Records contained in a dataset
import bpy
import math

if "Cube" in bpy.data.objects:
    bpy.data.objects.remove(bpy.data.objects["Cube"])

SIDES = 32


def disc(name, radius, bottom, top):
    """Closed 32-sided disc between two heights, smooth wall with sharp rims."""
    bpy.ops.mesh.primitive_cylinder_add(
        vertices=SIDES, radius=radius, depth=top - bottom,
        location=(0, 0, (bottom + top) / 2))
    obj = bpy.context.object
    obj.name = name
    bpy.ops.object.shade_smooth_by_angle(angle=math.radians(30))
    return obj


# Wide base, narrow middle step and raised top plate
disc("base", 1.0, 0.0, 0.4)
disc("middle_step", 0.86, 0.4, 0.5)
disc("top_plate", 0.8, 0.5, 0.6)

■ **WHAT IS REQUIRED**
Wherever a line above contains the string "disc", copy that line.

■ **TASK RESULT**
def disc(name, radius, bottom, top):
    """Closed 32-sided disc between two heights, smooth wall with sharp rims."""
disc("base", 1.0, 0.0, 0.4)
disc("middle_step", 0.86, 0.4, 0.5)
disc("top_plate", 0.8, 0.5, 0.6)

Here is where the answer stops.